It’s not just about Metallica and Dolly – as well as a music festival with a worldwide reputation, Glastonbury is a flagship for all aspects of festival culture. This year Michael Eavis’s enduringly popular gathering of the festy clans achieved a world record to make environmentalists cheer – the largest number of compost loos ever provided at a single event.
Anyone who’s been to a festival knows the state of the toilets can dominate conversation more than the weather, especially if they’re bad, and portable loos are notorious. Being enclosed in a sun-heated plastic box with the necessary chemicals is unpleasant even when it’s clean, and most of us have at some time been confronted with one that’s blocked and over-full. The seasoned festival-goer will typically be found shadowing the cleaners hoping to nab a toilet they can bear the thought of sitting on.
Glastonbury has used portable loos for more than 20 years, but there were just 150 this year, and the uber-festival now sees them as “a thing of the past”. “Frankly they are not up to the job,” sanitation manager Jane Healy told the Independent recently. “They don’t work in our particular high-intensity environment, partly because the experience is so unpleasant that many people don’t want to touch the plastic, so they don’t flush.” Hence the rise of the “long drop” alternative, with cubicles open to circulating breezes. You could still find them from 500 yards with your eyes closed, but compared to the stench from a bank of overfilled portable loos, they’re positively pleasant, and at least offer the potential to spread the ‘muck’ on Worthy Farm land later.
Meanwhile, at the tiny festivals, many of us have found the compost loos on offer something of a revelation.

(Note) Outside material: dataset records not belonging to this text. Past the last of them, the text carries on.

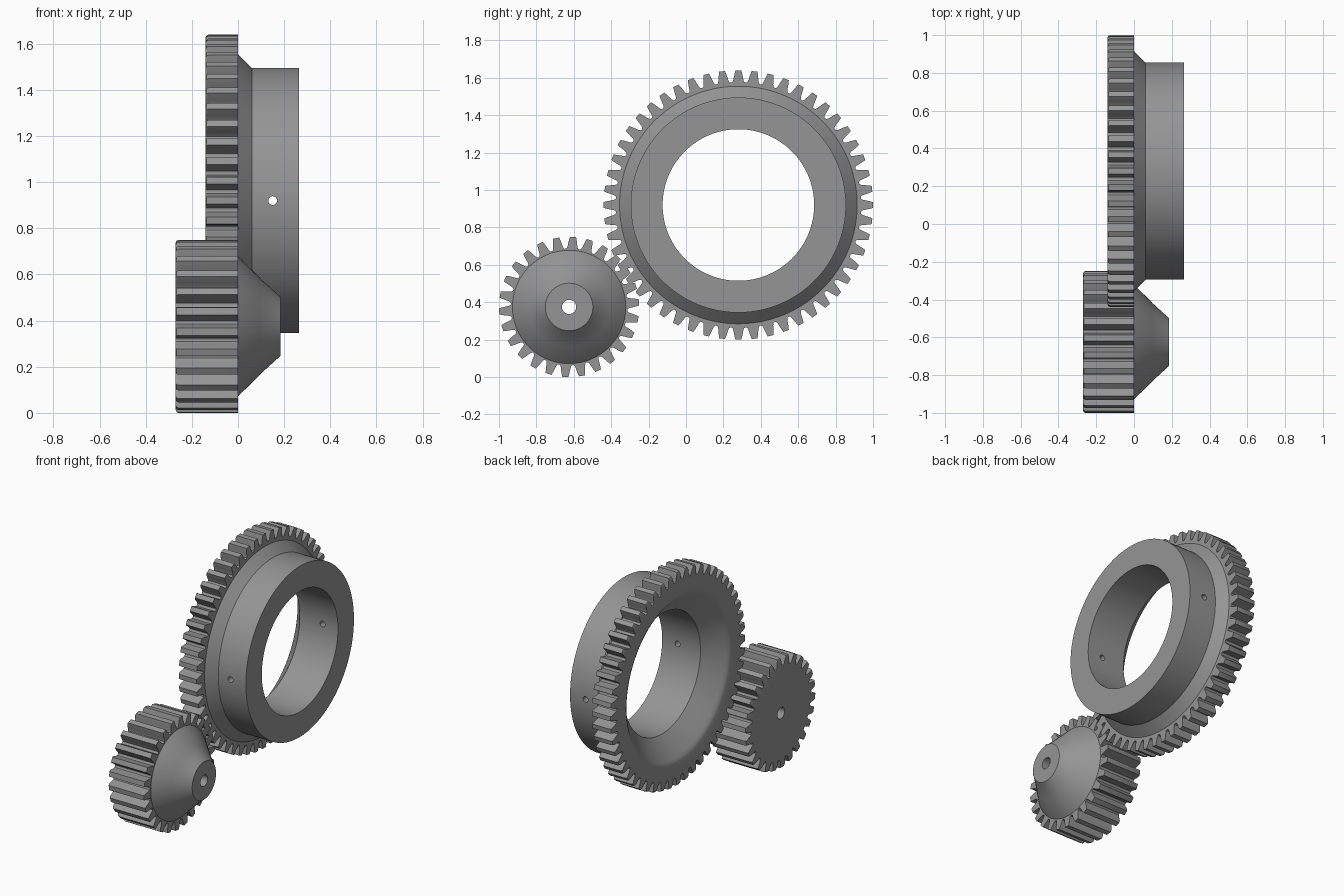
import bpy, bmesh, math

if "Cube" in bpy.data.objects:
    bpy.data.objects.remove(bpy.data.objects["Cube"])

steel = bpy.data.materials.new("steel_grey")
steel.diffuse_color = (0.30, 0.30, 0.30, 1)
steel.use_nodes = True
steel.node_tree.nodes["Principled BSDF"].inputs["Base Color"].default_value = steel.diffuse_color

# Half of one tooth: (fraction of pitch, height from root 0 to tip 1)
HALF_TOOTH = [(0.46, 0.0), (0.39, 0.05), (0.335, 0.2), (0.29, 0.45), (0.24, 0.72), (0.18, 1.0)]
TOOTH = [(-f, h) for f, h in HALF_TOOTH] + [(f, h) for f, h in reversed(HALF_TOOTH)]


def make_gear(name, teeth, root, tip, phase, y, z, tooth_rings, body_rings):
    """Toothed outline rings (x, radius limit) joined to plain turned rings (x, radius)."""
    pitch = 2 * math.pi / teeth
    outline = [(phase + (i + f) * pitch, root + h * (tip - root))
               for i in range(teeth) for f, h in TOOTH]
    bm = bmesh.new()
    rings = []
    for x, limit in tooth_rings:
        rings.append([bm.verts.new((x, min(r, limit) * math.cos(a), min(r, limit) * math.sin(a)))
                      for a, r in outline])
    for x, radius in body_rings:
        rings.append([bm.verts.new((x, radius * math.cos(a), radius * math.sin(a)))
                      for a, _ in outline])
    n = len(outline)
    for k, ring in enumerate(rings):
        nxt = rings[(k + 1) % len(rings)]
        for i in range(n):
            j = (i + 1) % n
            bm.faces.new((ring[i], ring[j], nxt[j], nxt[i]))
    bmesh.ops.recalc_face_normals(bm, faces=bm.faces[:])
    mesh = bpy.data.meshes.new(name)
    bm.to_mesh(mesh)
    bm.free()
    mesh.materials.append(steel)
    obj = bpy.data.objects.new(name, mesh)
    bpy.context.collection.objects.link(obj)
    obj.location = (0, y, z)
    return obj


def activate(obj):
    bpy.ops.object.select_all(action='DESELECT')
    obj.select_set(True)
    bpy.context.view_layer.objects.active = obj


# Large ring gear: toothed rim, tapered shoulder, collar, bore and flared mouth
ring_gear = make_gear(
    "ring_gear", 52, 0.656, 0.72, 0.0, 0.28, 0.92,
    [(-0.14, 0.708), (-0.136, 0.716), (-0.128, 0.72), (0, 0.72)],
    [(0, 0.635), (0.06, 0.575), (0.265, 0.575), (0.265, 0.405),
     (-0.02, 0.405), (-0.122, 0.528), (-0.133, 0.544), (-0.14, 0.56)])

# Small pinion: wide toothed rim, stepped conical hub, shaft bore
pinion = make_gear(
    "pinion", 26, 0.312, 0.375, math.radians(86.8), -0.625, 0.375,
    [(-0.27, 0.363), (-0.266, 0.371), (-0.258, 0.375), (0, 0.375)],
    [(0, 0.303), (0.093, 0.213), (0.097, 0.207), (0.185, 0.127), (0.185, 0.038), (-0.27, 0.038)])

# Pin hole drilled straight across the collar
bpy.ops.mesh.primitive_cylinder_add(vertices=24, radius=0.019, depth=1.3,
                                    location=(0.15, 0.28, 0.92), rotation=(math.pi / 2, 0, 0))
drill = bpy.context.object
drill.name = "pin_hole_cutter"
drill.hide_render = True
drill.data.materials.append(steel)
activate(ring_gear)
cut = ring_gear.modifiers.new("pin_hole", 'BOOLEAN')
cut.operation = 'DIFFERENCE'
cut.solver = 'EXACT'
cut.object = drill
bpy.ops.object.modifier_apply(modifier=cut.name)
bpy.data.objects.remove(drill, do_unlink=True)

for gear in (ring_gear, pinion):
    activate(gear)
    bpy.ops.object.shade_smooth_by_angle(angle=math.radians(30))
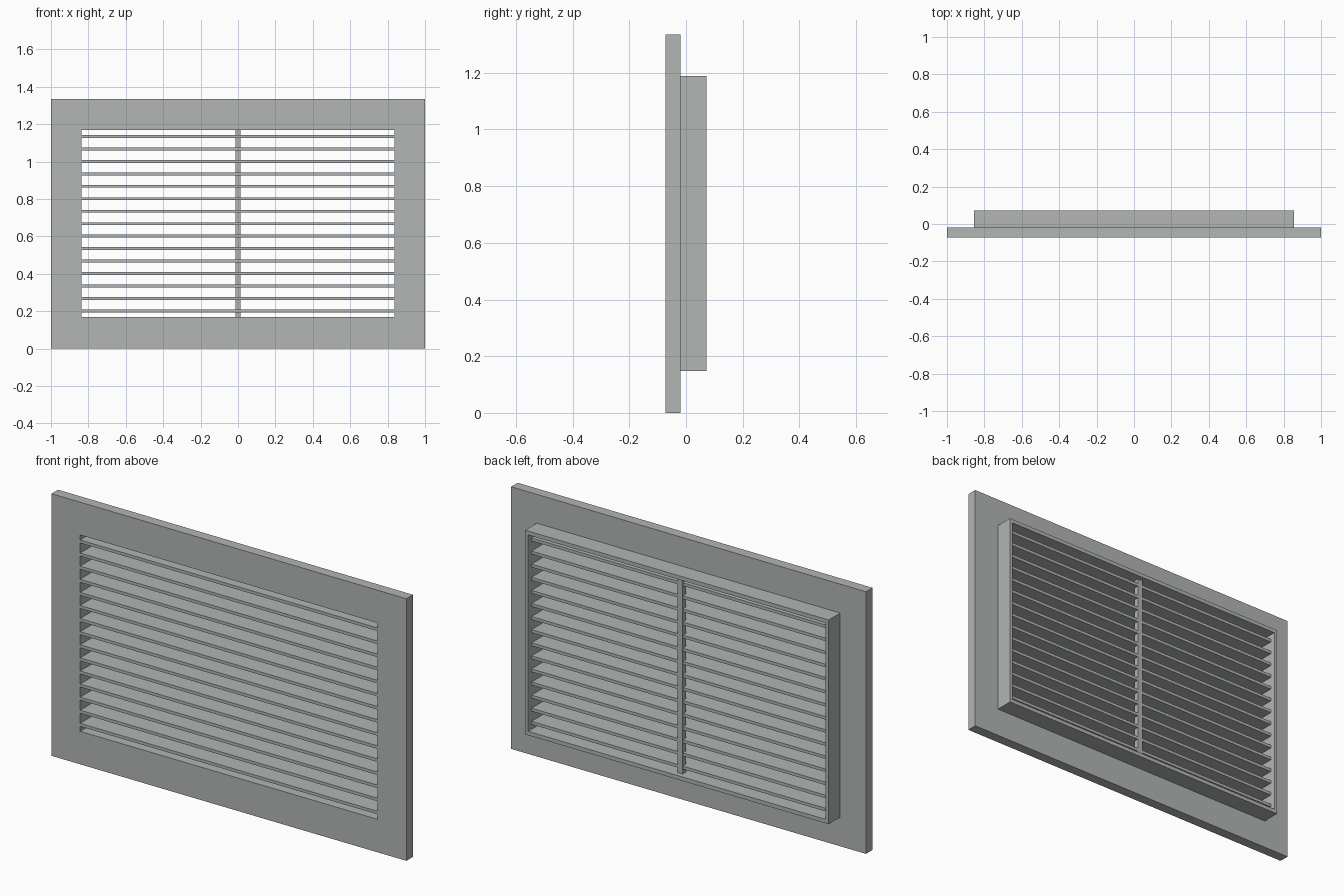
import bpy

if "Cube" in bpy.data.objects:
    bpy.data.objects.remove(bpy.data.objects["Cube"])

# Main dimensions
W, H = 1.0, 1.335                 # half width and height of the face plate
OX, OZ0, OZ1 = 0.838, 0.168, 1.168  # opening
Y0, Y1, Y2 = -0.073, -0.02, 0.073   # face front, face back, collar back
SLAT_BACK = 0.046
N, PITCH, THICK = 15, 0.0667, 0.0155

grey = bpy.data.materials.new("grey plastic")
grey.diffuse_color = (0.45, 0.465, 0.46, 1)
grey.use_nodes = True
grey.node_tree.nodes["Principled BSDF"].inputs["Base Color"].default_value = grey.diffuse_color


def mesh_object(name, verts, faces):
    me = bpy.data.meshes.new(name)
    me.from_pydata(verts, [], faces)
    me.materials.append(grey)
    ob = bpy.data.objects.new(name, me)
    bpy.context.collection.objects.link(ob)
    return ob


def box(name, x0, x1, y0, y1, z0, z1):
    verts = [(x, y, z) for x in (x0, x1) for y in (y0, y1) for z in (z0, z1)]
    faces = [(0, 1, 3, 2), (4, 6, 7, 5), (0, 4, 5, 1),
             (2, 3, 7, 6), (0, 2, 6, 4), (1, 5, 7, 3)]
    return mesh_object(name, verts, faces)


def frame(name, hx, z0, z1, y0, y1):
    """Rectangular ring around the opening, extruded along y."""
    def loop(a, b, c, y):
        return [(-a, y, b), (a, y, b), (a, y, c), (-a, y, c)]
    # loops: outer front, inner front, inner back, outer back
    verts = (loop(hx, z0, z1, y0) + loop(OX, OZ0, OZ1, y0)
             + loop(OX, OZ0, OZ1, y1) + loop(hx, z0, z1, y1))
    faces = []
    for k in range(4):
        a, b = 4 * k, 4 * ((k + 1) % 4)
        for i in range(4):
            j = (i + 1) % 4
            faces.append((a + i, a + j, b + j, b + i))
    return mesh_object(name, verts, faces)


# Face plate and the collar that fits into the wall
frame("face_plate", W, 0, H, Y0, Y1)
frame("rear_collar", 0.855, 0.148, 1.188, Y1, Y2)

# Horizontal slats
mid = (OZ0 + OZ1) / 2
for i in range(N):
    z = mid + (i - (N - 1) / 2) * PITCH
    box(f"slat_{i + 1}", -OX, OX, Y0, SLAT_BACK, z - THICK / 2, z + THICK / 2)

# Upright support bar behind the slats
box("centre_bar", -0.014, 0.014, 0.019, SLAT_BACK + 0.0005, OZ0, OZ1)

In most cases the motivation for offering them rather than chemical toilets has been ideological, but with the addition of a little care and attention to detail (Buddhafield take a bow) they have often also proved more pleasant to use.
But compost loos have always been regarded as impractical for a 200,000-ticket event. Enter Aussie environmental scientist Hamish Skermer, who, with his company Natural Event, intends to establish the viability of compost loos as a large-scale solution. Hamish, who began by creating the compost toilets for Victoria’s festival of Folk Rhythm and Life, has been instrumental in converting several entire festivals, including establishing site-wide, permanent compost loos for 12000-capacity Rainbow Serpent, also in Victoria. Conquering the bigger UK scene was an obvious next step.
Natural Event facilities have already been seen at festivals including Sunrise and Sonisphere, and the pleasant, attractively decorated and distinctly non-stinky toilets, which use no chemicals, no water and no electricity in the disposal process, have previously visited Glastonbury on a smaller scale. This year there were more than 1,000 across 90 locations, including near the pyramid stage, along with 2,000 long-drops. The main difference from the long-drops is that rather than sloshing around in water and urine, the poo is separated and sprinkled with sawdust, instigating the composting process and stopping it smelling. Like the festival’s food waste and associated plates and cutlery, it then becomes a nutrient-rich soil treatment which is ready to use after a year.
Many of the modular cubicle loos are assembled and decorated on site, but Natural Event can also challenge the relative convenience of portable loos with a bank of 30 cubicles mounted on an articulated lorry, as well as male and female urinals to cut down those queues, and recycling and sustainability consultancy for the whole event.
So, have compost loos finally transcended their ascetic-hippy image and been recognised as a superior alternative? It would seem so. Glastowatch forum posts on the subject, while not completely starry-eyed, almost all feature the words “loved them” or “amazing”. “MandyPants”, typically, thought those she used on the way out “amazing, considering they’d had the whole festival to get really rank. Dry seat, lots of space and no stink. More of those please!” Much of this is of course dependent on good maintenance combined with user behaviour. While early adopters are enthusiastic, some posters noticed evidence of destructive portable loo habits. As “Lou’sOtherHalf” observed, “no amount of sawdust will protect a toilet seat from a hoverer who can’t aim!” But we think Hamish’s mission, to “Change the world from the bottom up” looks fair to succeed.
Have you used these or other compost toilets at festivals? Let us know what you think.